    abstractors. Hence, an independent and professional chart abstraction consultancy team was further employed. We were only able to externally validate data from 6 of the original 9 participants, however we have no reason to believe abstraction accuracy differed in these 3 practices and the concordance among the validated groups was very good. Agreement between the primary cohort and validation cohort was 99.2% for age, 77.5% for race, 89.2% for primary therapy choice, and 89.2% for risk group classification. The disagree-ment over primary therapy was primarily due to different interpretations of when a patient was lost to follow-up vs receiving outside therapy. The discordance in risk group classification was most commonly (62%) due to reclassification of disease risk group from very low risk to low risk (eg T1c vs T2a). We furthermore conducted the primary analyses on both the study cohort (pre-sented) and the validation cohort (not presented) with similar results found. While some missing data could have biased the results, only 203 (9.1%) patients were excluded for lack of information on primary therapy. In Figure 1, both outlying practices were among the 6 externally validated practices, as were 2 of the 3 outlier practices in Figure 2. Our analysis of surgery vs radio-therapy is limited by only 1 of the 9 sites in our cohort having no ownership stake in a radiotherapy center. We did not have access to other variable such as

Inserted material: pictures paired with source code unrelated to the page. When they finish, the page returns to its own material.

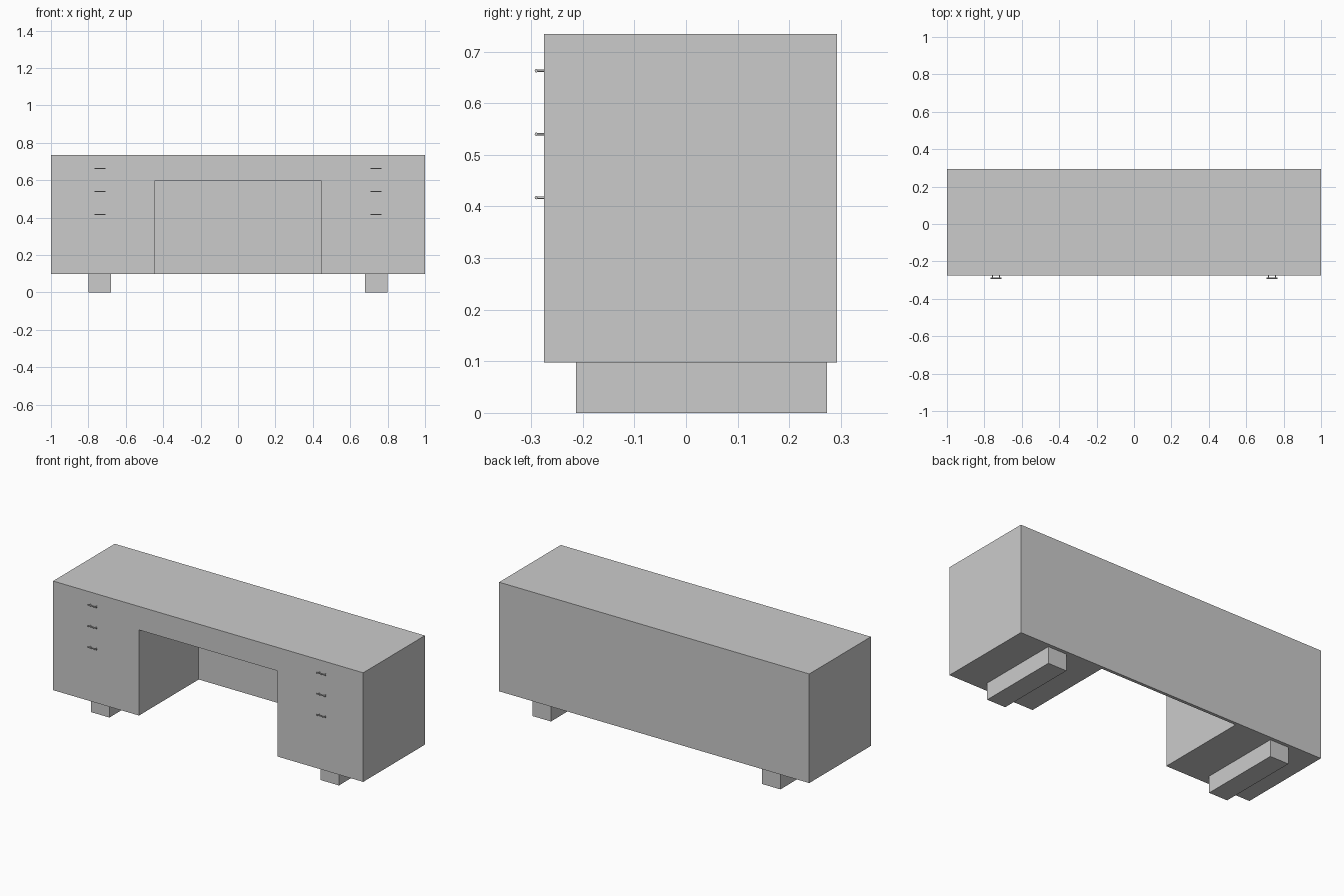
import bpy
from mathutils import Vector

if "Cube" in bpy.data.objects:
    bpy.data.objects.remove(bpy.data.objects["Cube"])


def box(name, lo, hi):
    lo, hi = Vector(lo), Vector(hi)
    bpy.ops.mesh.primitive_cube_add(size=1, location=(lo + hi) / 2)
    ob = bpy.context.object
    ob.name = name
    ob.scale = hi - lo
    bpy.ops.object.transform_apply(location=False, rotation=False, scale=True)
    return ob


def rod(name, a, b, radius):
    a, b = Vector(a), Vector(b)
    d = b - a
    bpy.ops.mesh.primitive_cylinder_add(
        vertices=16, radius=radius, depth=d.length, location=(a + b) / 2,
        rotation=d.to_track_quat('Z', 'Y').to_euler())
    ob = bpy.context.object
    ob.name = name
    bpy.ops.object.shade_smooth_by_angle()
    return ob


FRONT, BACK = -0.275, 0.293

# Desk body with the kneehole cut out, leaving a thin back panel
body = box("desk_body", (-1, FRONT, 0.098), (1, BACK, 0.734))
cutter = box("kneehole_cutter", (-0.446, FRONT - 0.1, 0), (0.446, BACK - 0.018, 0.597))
cut = body.modifiers.new("kneehole", 'BOOLEAN')
cut.operation = 'DIFFERENCE'
cut.solver = 'EXACT'
cut.object = cutter
bpy.context.view_layer.objects.active = body
bpy.ops.object.modifier_apply(modifier=cut.name)
bpy.data.objects.remove(cutter)

for side, s in (("left", -1), ("right", 1)):
    # Plinth foot running front to back under each pedestal
    x = s * 0.74
    box(f"{side}_foot", (x - 0.06, -0.213, 0), (x + 0.06, 0.273, 0.098))

    # Three bar handles per pedestal: a bar on two posts
    hx = s * 0.738
    for i, z in enumerate((0.417, 0.540, 0.663)):
        y = -0.290
        rod(f"{side}_handle_bar_{i}", (hx - 0.029, y, z), (hx + 0.029, y, z), 0.0032)
        for p in (-0.019, 0.019):
            rod(f"{side}_handle_post_{i}", (hx + p, FRONT + 0.002, z), (hx + p, y, z), 0.0022)
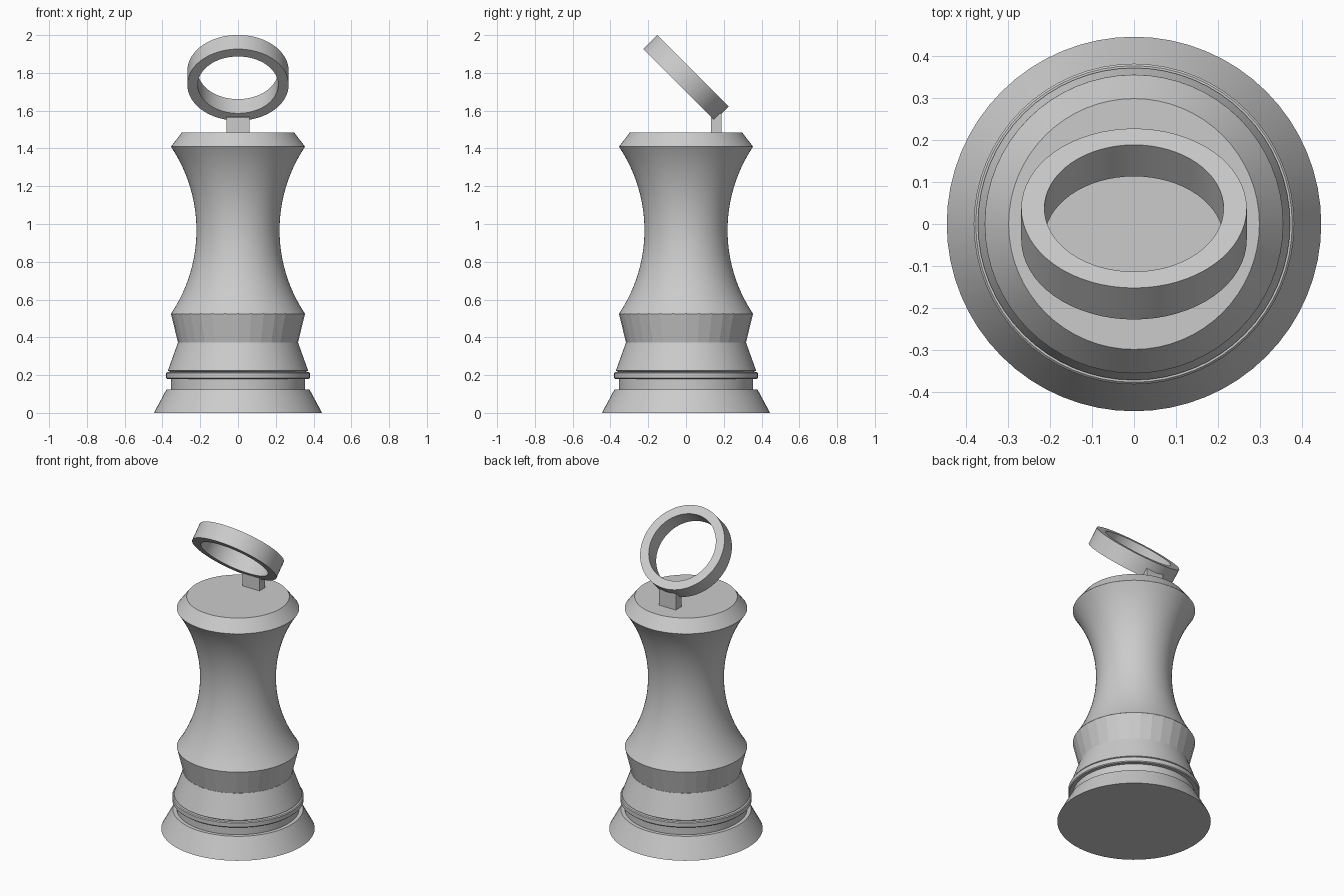
import bpy, bmesh, math

if "Cube" in bpy.data.objects:
    bpy.data.objects.remove(bpy.data.objects["Cube"])

grey = bpy.data.materials.new("plain grey")
grey.diffuse_color = (0.6, 0.6, 0.6, 1)
grey.use_nodes = True
grey.node_tree.nodes["Principled BSDF"].inputs["Base Color"].default_value = grey.diffuse_color


def make_object(name, bm, smooth=True):
    bmesh.ops.recalc_face_normals(bm, faces=bm.faces)
    mesh = bpy.data.meshes.new(name)
    bm.to_mesh(mesh)
    bm.free()
    mesh.materials.append(grey)
    ob = bpy.data.objects.new(name, mesh)
    bpy.context.collection.objects.link(ob)
    if smooth:
        bpy.ops.object.select_all(action='DESELECT')
        ob.select_set(True)
        bpy.context.view_layer.objects.active = ob
        bpy.ops.object.shade_smooth_by_angle(angle=math.radians(25))
    return ob


def lathe(name, profile, sides=64, closed=False, smooth=True):
    """Spin (radius, z) points; capped ends unless the profile is closed."""
    bm = bmesh.new()
    rings = [[bm.verts.new((r * math.cos(math.tau * i / sides),
                            r * math.sin(math.tau * i / sides), z))
              for i in range(sides)] for r, z in profile]
    pairs = list(zip(rings, rings[1:]))
    if closed:
        pairs.append((rings[-1], rings[0]))
    else:
        bm.faces.new(rings[0])
        bm.faces.new(rings[-1])
    for a, b in pairs:
        for i in range(sides):
            j = (i + 1) % sides
            bm.faces.new((a[i], a[j], b[j], b[i]))
    return make_object(name, bm, smooth)


# Flared foot and the neck above it
lathe("foot", [(0.445, 0), (0.378, 0.125)])
lathe("foot_neck", [(0.355, 0.12), (0.355, 0.22)])

# Thin collar and tapered skirt
lathe("collar", [(0.376, 0.18), (0.381, 0.185), (0.381, 0.211), (0.376, 0.216)])
lathe("skirt", [(0.371, 0.224), (0.318, 0.372)])
lathe("skirt_underside", [(0.355, 0.215), (0.371, 0.224)])

# Faceted band
lathe("faceted_band", [(0.317, 0.37), (0.355, 0.525)], sides=32, smooth=False)

# Waisted body: circular arc between two equal rims, then a bevelled cap
R, mid, half, waist = 0.793, 0.967, 0.4425, 0.22
body = []
for i in range(25):
    d = -half + 2 * half * i / 24
    body.append((waist + R - math.sqrt(R * R - d * d), mid + d))
lathe("waisted_body", body)
lathe("cap", [(0.355, 1.409), (0.298, 1.484)])

# Stem holding the loop, its top sloping up toward the back
bm = bmesh.new()
bmesh.ops.create_cube(bm, size=1)
for v in bm.verts:
    back = v.co.y > 0
    top = (1.588 if back else 1.565)
    v.co = (0.06 if v.co.x > 0 else -0.06, 0.188 if back else 0.133,
            top if v.co.z > 0 else 1.475)
make_object("loop_stem", bm, smooth=False)

# Tilted loop
loop = lathe("top_loop", [(0.268, -0.053), (0.268, 0.053),
                          (0.213, 0.053), (0.213, -0.053)], closed=True)
loop.rotation_euler = (math.radians(-45), 0, 0)
loop.location = (0, 0, 1.774)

    Figure 1. Practice-specific estimated probabilities of active surveillance vs other therapy (surgery, radiotherapy, or other) for men with NCCN very low, low, and intermediate risk prostate cancer. (* = sites with significant variation in the baseline prob-ability of active surveillance compared to other therapy). (Color version available online).
    Figure 2. Practice-specific estimated probabilities for utilization of surgery vs radiotherapy as the primary therapy for men with NCCN lower and intermediate risk prostate cancer. Site B was the only site with no ownership stake in radiotherapy. (* = sites with significant variation in the baseline probability of surgery compared to radiotherapy). (Color version available online).
    comorbidity, which can influence treatment choice. Biopsy type was not measured, but given the timing of this study, we don’t believe the use of fusion biopsy would have been common or influenced the results.
    This study demonstrates that AS was prominently utilized by urologists practicing in a large cohort of geographically diverse independent community urology group practices. Patterns of care delivery appear to be primarily consistent with clinical characteristics. Variation by practice is an opportunity for additional investigation and quality improvement efforts.
    Acknowledgment. With gratitude for additional statistical advice from Heidi Reichert and Xiaohui Jiang (EpidStat Insti-tute).
    12. Mitchell JM. Urologists' self-referral for pathology of biopsy speci-mens linked to increased use and lower prostate cancer detection. Health Aff (Millwood). 2012;31:741–749.
    17. Aizer AA, Paly JJ, Zietman AL, et al. Multidisciplinary care and pur-suit of active surveillance in low-risk prostate cancer. J Clin Oncol. 2012;30:3071–3076.